### WORK TASK
From the first line to the last, restate every record word for word, leaving out the pictures.

### DATA SUPPLIED

○ ○ ○ ○ ○ ○ ○

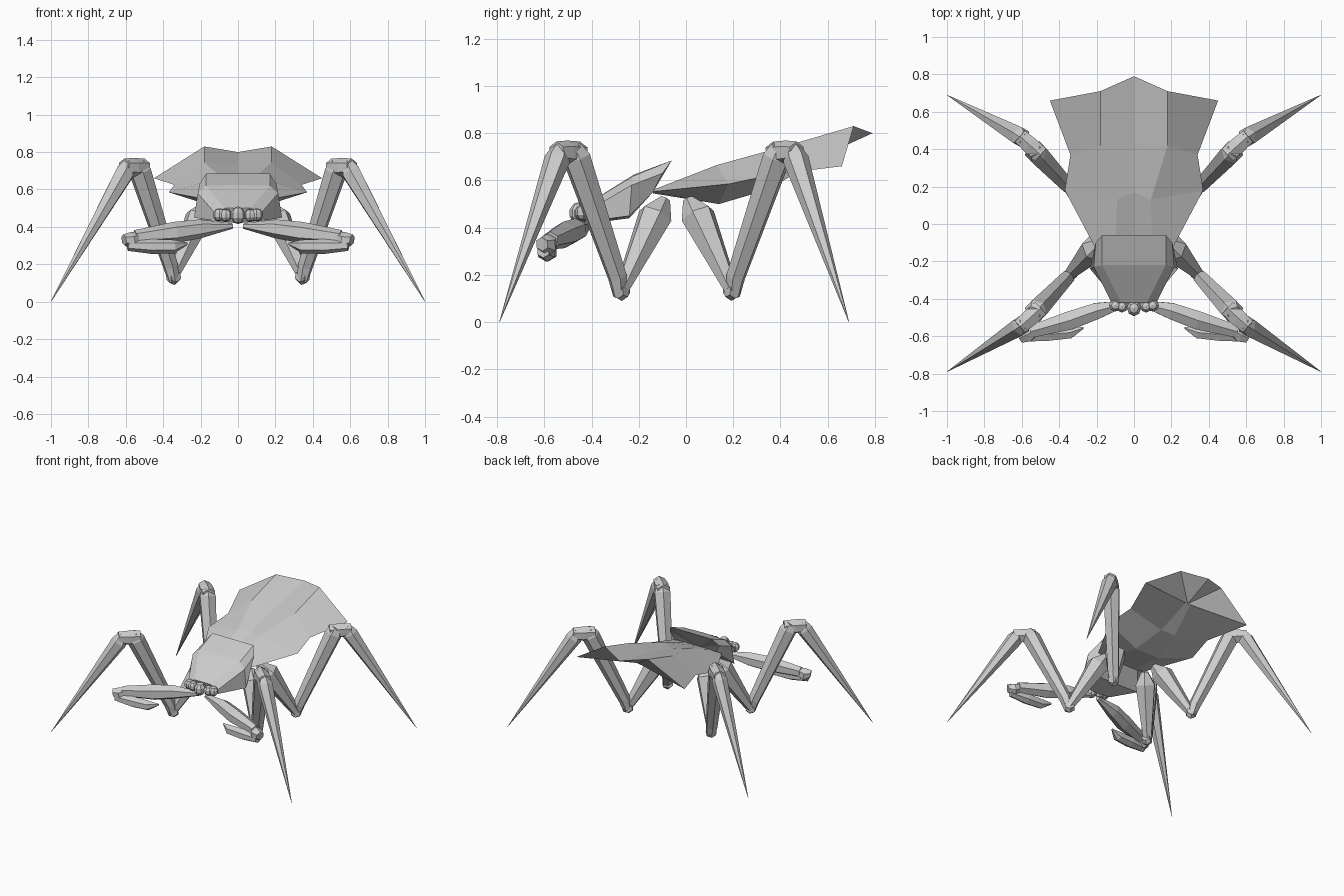
import bpy, bmesh, math
from mathutils import Vector

if "Cube" in bpy.data.objects:
    bpy.data.objects.remove(bpy.data.objects["Cube"])


def finish(name, bm, merge=True):
    bmesh.ops.recalc_face_normals(bm, faces=bm.faces)
    me = bpy.data.meshes.new(name)
    bm.to_mesh(me)
    bm.free()
    ob = bpy.data.objects.new(name, me)
    bpy.context.collection.objects.link(ob)
    m = ob.modifiers.new("mirror", 'MIRROR')
    m.use_mirror_merge = merge
    return ob


def half_loft(name, rings):
    """Loft half cross-sections (centre top to centre bottom), mirrored in x."""
    bm = bmesh.new()
    vs = [[bm.verts.new(p) for p in r] for r in rings]
    for a, b in zip(vs, vs[1:]):
        for i in range(len(a) - 1):
            bm.faces.new((a[i], a[i + 1], b[i + 1], b[i]))
    for r in (vs[0], vs[-1]):
        for i in range(len(r) - 2):
            bm.faces.new((r[-1], r[i], r[i + 1]))
    return finish(name, bm)


def limb(name, path, sides=6, squash=1.0):
    """Faceted tapered tube; path entries are (x, y, z, radius)."""
    bm = bmesh.new()
    pts = [Vector(p[:3]) for p in path]
    axis = (pts[-1] - pts[0]).normalized()
    u = axis.cross(Vector((0, 0, 1))).normalized()
    v = axis.cross(u)
    rings = []
    for p, (_, _, _, r) in zip(pts, path):
        rings.append([bm.verts.new(p + u * r * squash * math.cos(t) + v * r * math.sin(t))
                      for t in (2 * math.pi * (k + .5) / sides for k in range(sides))])
    for a, b in zip(rings, rings[1:]):
        for i in range(sides):
            j = (i + 1) % sides
            bm.faces.new((a[i], a[j], b[j], b[i]))
    bm.faces.new(rings[0])
    bm.faces.new(rings[-1])
    return finish(name, bm, False)


def ball(name, loc, r, stretch=(1, 1, 1)):
    bm = bmesh.new()
    bmesh.ops.create_uvsphere(bm, u_segments=8, v_segments=5, radius=r)
    for v in bm.verts:
        v.co = Vector([c * s for c, s in zip(v.co, stretch)]) + Vector(loc)
    return finish(name, bm, False)


# Abdomen shell with flared rear corners, keeled belly and hollowed tail
half_loft("abdomen", [
    [(0, -.14, .56), (.1, -.14, .56), (.2, -.14, .553), (.12, -.14, .545), (0, -.14, .545)],
    [(0, .17, .66), (.09, .13, .665), (.37, .18, .585), (.1, .14, .5), (0, .14, .5)],
    [(0, .43, .73), (.18, .42, .745), (.34, .37, .625), (.06, .36, .565), (0, .36, .565)],
    [(0, .79, .80), (.18, .71, .83), (.45, .66, .66), (.02, .57, .70), (0, .57, .70)]])

# Head shield
half_loft("head", [
    [(0, -.06, .685), (.17, -.06, .685), (.205, -.1, .63), (.15, -.14, .55), (0, -.14, .55)],
    [(0, -.22, .625), (.17, -.22, .62), (.215, -.23, .58), (.235, -.24, .45), (0, -.24, .44)],
    [(0, -.42, .5), (.07, -.42, .5), (.12, -.42, .47), (.11, -.39, .43), (0, -.39, .42)]])

# Eyes and beak
ball("inner_eye", (.065, -.44, .462), .035)
ball("outer_eye", (.1, -.435, .465), .035)
ball("beak", (0, -.45, .462), .045, (.9, 1, 1.05))

# Walking legs: the rear pair is the front pair reflected along y
for label, sy, oy, tip_y in (("front", 1, 0, -.79), ("rear", -1, -.08, -.77)):
    def at(*path):
        return [(x, oy + sy * y, z, r) for x, y, z, r in path]
    limb(label + "_leg_hip", at((.17, -.09, .52, .025), (.21, -.13, .45, .075),
                                (.35, -.275, .13, .03)))
    limb(label + "_leg_foot_joint", at((.32, -.26, .14, .03), (.345, -.275, .125, .036),
                                       (.37, -.29, .13, .03)))
    limb(label + "_leg_thigh", at((.345, -.28, .115, .03), (.36, -.29, .19, .042),
                                  (.525, -.465, .70, .062), (.54, -.48, .745, .04)))
    limb(label + "_leg_knee", at((.5, -.45, .715, .05), (.56, -.505, .717, .052),
                                 (.61, -.55, .72, .045)))
    limb(label + "_leg_shin", at((.585, -.53, .745, .03), (.605, -.545, .69, .055),
                                 (1.0, tip_y, 0, .001)))

# Folded grasping arms
limb("upper_arm", [(.03, -.42, .405, .015), (.2, -.465, .39, .05),
                   (.34, -.515, .37, .057), (.55, -.575, .345, .038)])
limb("arm_elbow", [(.53, -.57, .345, .03), (.57, -.59, .325, .047), (.61, -.61, .33, .03)])
limb("forearm", [(.59, -.605, .30, .028), (.46, -.59, .295, .04),
                 (.34, -.58, .295, .036), (.27, -.555, .31, .006)])
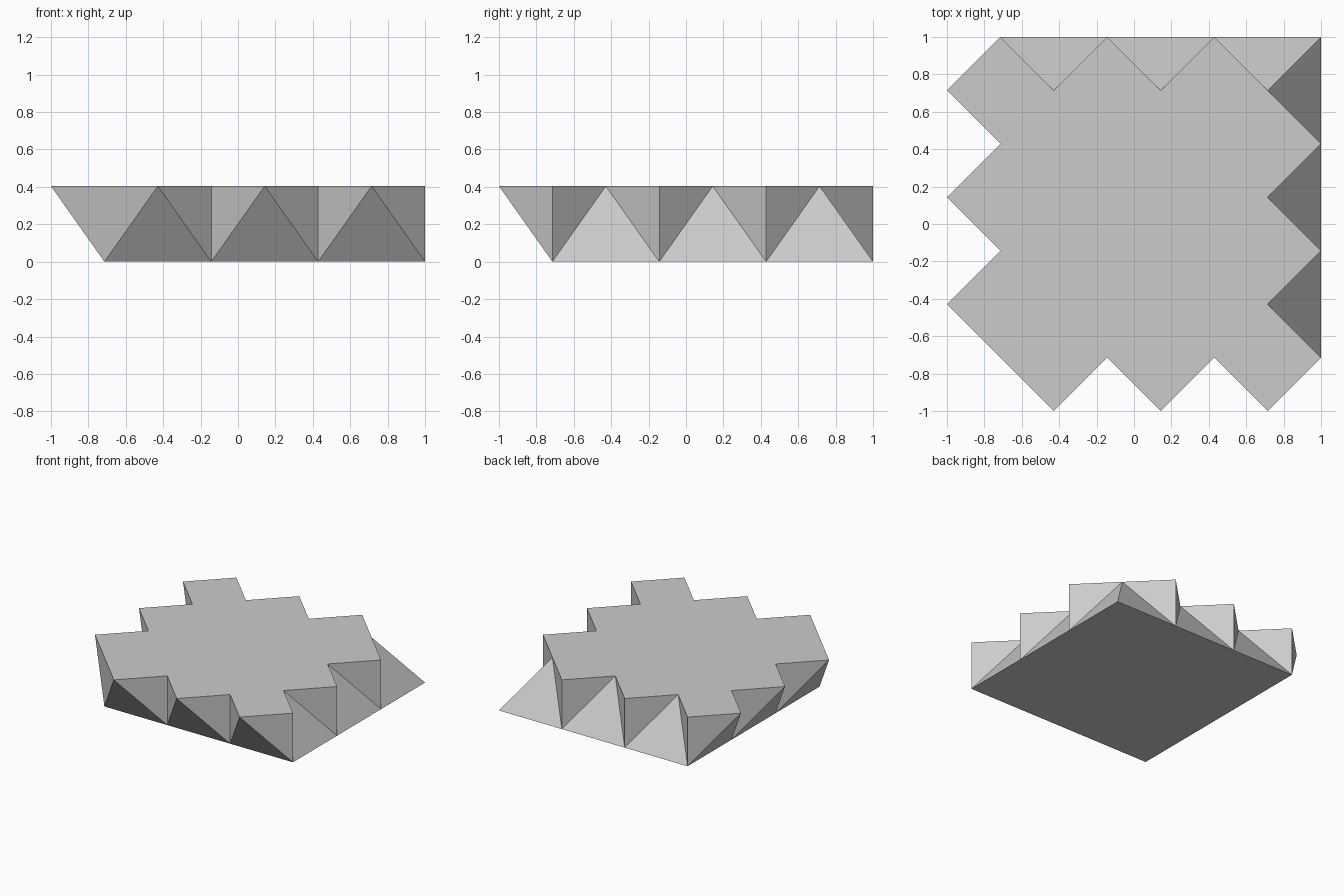
import bpy

# Remove the default cube
cube = bpy.data.objects.get("Cube")
if cube:
    bpy.data.objects.remove(cube, do_unlink=True)

COUNT = 3
PITCH = 4 / 7              # side of each square base
HEIGHT = PITCH / 2 ** 0.5  # every sloping edge is as long as the base side
START = 1 - COUNT * PITCH

stone = bpy.data.materials.new("light_grey_stone")
stone.use_nodes = True
colour = (0.6, 0.6, 0.6, 1)
stone.diffuse_color = colour
stone.node_tree.nodes["Principled BSDF"].inputs["Base Color"].default_value = colour


def block_mesh():
    """Interlocking block: square base, diagonal rectangular top."""
    base = [(0, 0), (1, 0), (1, 1), (0, 1)]
    top = [(-0.5, 0.5), (0.5, -0.5), (1, 0), (0.5, 0.5), (0, 1)]
    verts = [(x * PITCH, y * PITCH, 0) for x, y in base]
    verts += [(x * PITCH, y * PITCH, HEIGHT) for x, y in top]
    a, b, c, d, left, front, right, middle, back = range(len(verts))
    faces = [
        (d, c, b, a),                         # base
        (left, front, right, middle, back),   # top
        (a, front, left),                     # upright end faces
        (b, right, front),
        (b, middle, right),
        (d, back, middle),
        (d, left, back),
        (a, b, front),                        # overhanging slopes
        (d, a, left),
        (b, c, middle),                       # receding slopes
        (c, d, middle),
    ]
    mesh = bpy.data.meshes.new("vault_block")
    mesh.from_pydata(verts, [], faces)
    mesh.materials.append(stone)
    mesh.update()
    return mesh


# Grid of identical blocks
mesh = block_mesh()
for row in range(COUNT):
    for col in range(COUNT):
        block = bpy.data.objects.new(f"vault_block_{row + 1}_{col + 1}", mesh)
        block.location = (START + col * PITCH, START + row * PITCH, 0)
        bpy.context.scene.collection.objects.link(block)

○ ○ ○ ○ ○ ○ ○

### RESPONSE BOX
import bpy, bmesh, math
from mathutils import Vector

if "Cube" in bpy.data.objects:
    bpy.data.objects.remove(bpy.data.objects["Cube"])


def finish(name, bm, merge=True):
    bmesh.ops.recalc_face_normals(bm, faces=bm.faces)
    me = bpy.data.meshes.new(name)
    bm.to_mesh(me)
    bm.free()
    ob = bpy.data.objects.new(name, me)
    bpy.context.collection.objects.link(ob)
    m = ob.modifiers.new("mirror", 'MIRROR')
    m.use_mirror_merge = merge
    return ob


def half_loft(name, rings):
    """Loft half cross-sections (centre top to centre bottom), mirrored in x."""
    bm = bmesh.new()
    vs = [[bm.verts.new(p) for p in r] for r in rings]
    for a, b in zip(vs, vs[1:]):
        for i in range(len(a) - 1):
            bm.faces.new((a[i], a[i + 1], b[i + 1], b[i]))
    for r in (vs[0], vs[-1]):
        for i in range(len(r) - 2):
            bm.faces.new((r[-1], r[i], r[i + 1]))
    return finish(name, bm)


def limb(name, path, sides=6, squash=1.0):
    """Faceted tapered tube; path entries are (x, y, z, radius)."""
    bm = bmesh.new()
    pts = [Vector(p[:3]) for p in path]
    axis = (pts[-1] - pts[0]).normalized()
    u = axis.cross(Vector((0, 0, 1))).normalized()
    v = axis.cross(u)
    rings = []
    for p, (_, _, _, r) in zip(pts, path):
        rings.append([bm.verts.new(p + u * r * squash * math.cos(t) + v * r * math.sin(t))
                      for t in (2 * math.pi * (k + .5) / sides for k in range(sides))])
    for a, b in zip(rings, rings[1:]):
        for i in range(sides):
            j = (i + 1) % sides
            bm.faces.new((a[i], a[j], b[j], b[i]))
    bm.faces.new(rings[0])
    bm.faces.new(rings[-1])
    return finish(name, bm, False)


def ball(name, loc, r, stretch=(1, 1, 1)):
    bm = bmesh.new()
    bmesh.ops.create_uvsphere(bm, u_segments=8, v_segments=5, radius=r)
    for v in bm.verts:
        v.co = Vector([c * s for c, s in zip(v.co, stretch)]) + Vector(loc)
    return finish(name, bm, False)


# Abdomen shell with flared rear corners, keeled belly and hollowed tail
half_loft("abdomen", [
    [(0, -.14, .56), (.1, -.14, .56), (.2, -.14, .553), (.12, -.14, .545), (0, -.14, .545)],
    [(0, .17, .66), (.09, .13, .665), (.37, .18, .585), (.1, .14, .5), (0, .14, .5)],
    [(0, .43, .73), (.18, .42, .745), (.34, .37, .625), (.06, .36, .565), (0, .36, .565)],
    [(0, .79, .80), (.18, .71, .83), (.45, .66, .66), (.02, .57, .70), (0, .57, .70)]])

# Head shield
half_loft("head", [
    [(0, -.06, .685), (.17, -.06, .685), (.205, -.1, .63), (.15, -.14, .55), (0, -.14, .55)],
    [(0, -.22, .625), (.17, -.22, .62), (.215, -.23, .58), (.235, -.24, .45), (0, -.24, .44)],
    [(0, -.42, .5), (.07, -.42, .5), (.12, -.42, .47), (.11, -.39, .43), (0, -.39, .42)]])

# Eyes and beak
ball("inner_eye", (.065, -.44, .462), .035)
ball("outer_eye", (.1, -.435, .465), .035)
ball("beak", (0, -.45, .462), .045, (.9, 1, 1.05))

# Walking legs: the rear pair is the front pair reflected along y
for label, sy, oy, tip_y in (("front", 1, 0, -.79), ("rear", -1, -.08, -.77)):
    def at(*path):
        return [(x, oy + sy * y, z, r) for x, y, z, r in path]
    limb(label + "_leg_hip", at((.17, -.09, .52, .025), (.21, -.13, .45, .075),
                                (.35, -.275, .13, .03)))
    limb(label + "_leg_foot_joint", at((.32, -.26, .14, .03), (.345, -.275, .125, .036),
                                       (.37, -.29, .13, .03)))
    limb(label + "_leg_thigh", at((.345, -.28, .115, .03), (.36, -.29, .19, .042),
                                  (.525, -.465, .70, .062), (.54, -.48, .745, .04)))
    limb(label + "_leg_knee", at((.5, -.45, .715, .05), (.56, -.505, .717, .052),
                                 (.61, -.55, .72, .045)))
    limb(label + "_leg_shin", at((.585, -.53, .745, .03), (.605, -.545, .69, .055),
                                 (1.0, tip_y, 0, .001)))

# Folded grasping arms
limb("upper_arm", [(.03, -.42, .405, .015), (.2, -.465, .39, .05),
                   (.34, -.515, .37, .057), (.55, -.575, .345, .038)])
limb("arm_elbow", [(.53, -.57, .345, .03), (.57, -.59, .325, .047), (.61, -.61, .33, .03)])
limb("forearm", [(.59, -.605, .30, .028), (.46, -.59, .295, .04),
                 (.34, -.58, .295, .036), (.27, -.555, .31, .006)])
import bpy

# Remove the default cube
cube = bpy.data.objects.get("Cube")
if cube:
    bpy.data.objects.remove(cube, do_unlink=True)

COUNT = 3
PITCH = 4 / 7              # side of each square base
HEIGHT = PITCH / 2 ** 0.5  # every sloping edge is as long as the base side
START = 1 - COUNT * PITCH

stone = bpy.data.materials.new("light_grey_stone")
stone.use_nodes = True
colour = (0.6, 0.6, 0.6, 1)
stone.diffuse_color = colour
stone.node_tree.nodes["Principled BSDF"].inputs["Base Color"].default_value = colour


def block_mesh():
    """Interlocking block: square base, diagonal rectangular top."""
    base = [(0, 0), (1, 0), (1, 1), (0, 1)]
    top = [(-0.5, 0.5), (0.5, -0.5), (1, 0), (0.5, 0.5), (0, 1)]
    verts = [(x * PITCH, y * PITCH, 0) for x, y in base]
    verts += [(x * PITCH, y * PITCH, HEIGHT) for x, y in top]
    a, b, c, d, left, front, right, middle, back = range(len(verts))
    faces = [
        (d, c, b, a),                         # base
        (left, front, right, middle, back),   # top
        (a, front, left),                     # upright end faces
        (b, right, front),
        (b, middle, right),
        (d, back, middle),
        (d, left, back),
        (a, b, front),                        # overhanging slopes
        (d, a, left),
        (b, c, middle),                       # receding slopes
        (c, d, middle),
    ]
    mesh = bpy.data.meshes.new("vault_block")
    mesh.from_pydata(verts, [], faces)
    mesh.materials.append(stone)
    mesh.update()
    return mesh


# Grid of identical blocks
mesh = block_mesh()
for row in range(COUNT):
    for col in range(COUNT):
        block = bpy.data.objects.new(f"vault_block_{row + 1}_{col + 1}", mesh)
        block.location = (START + col * PITCH, START + row * PITCH, 0)
        bpy.context.scene.collection.objects.link(block)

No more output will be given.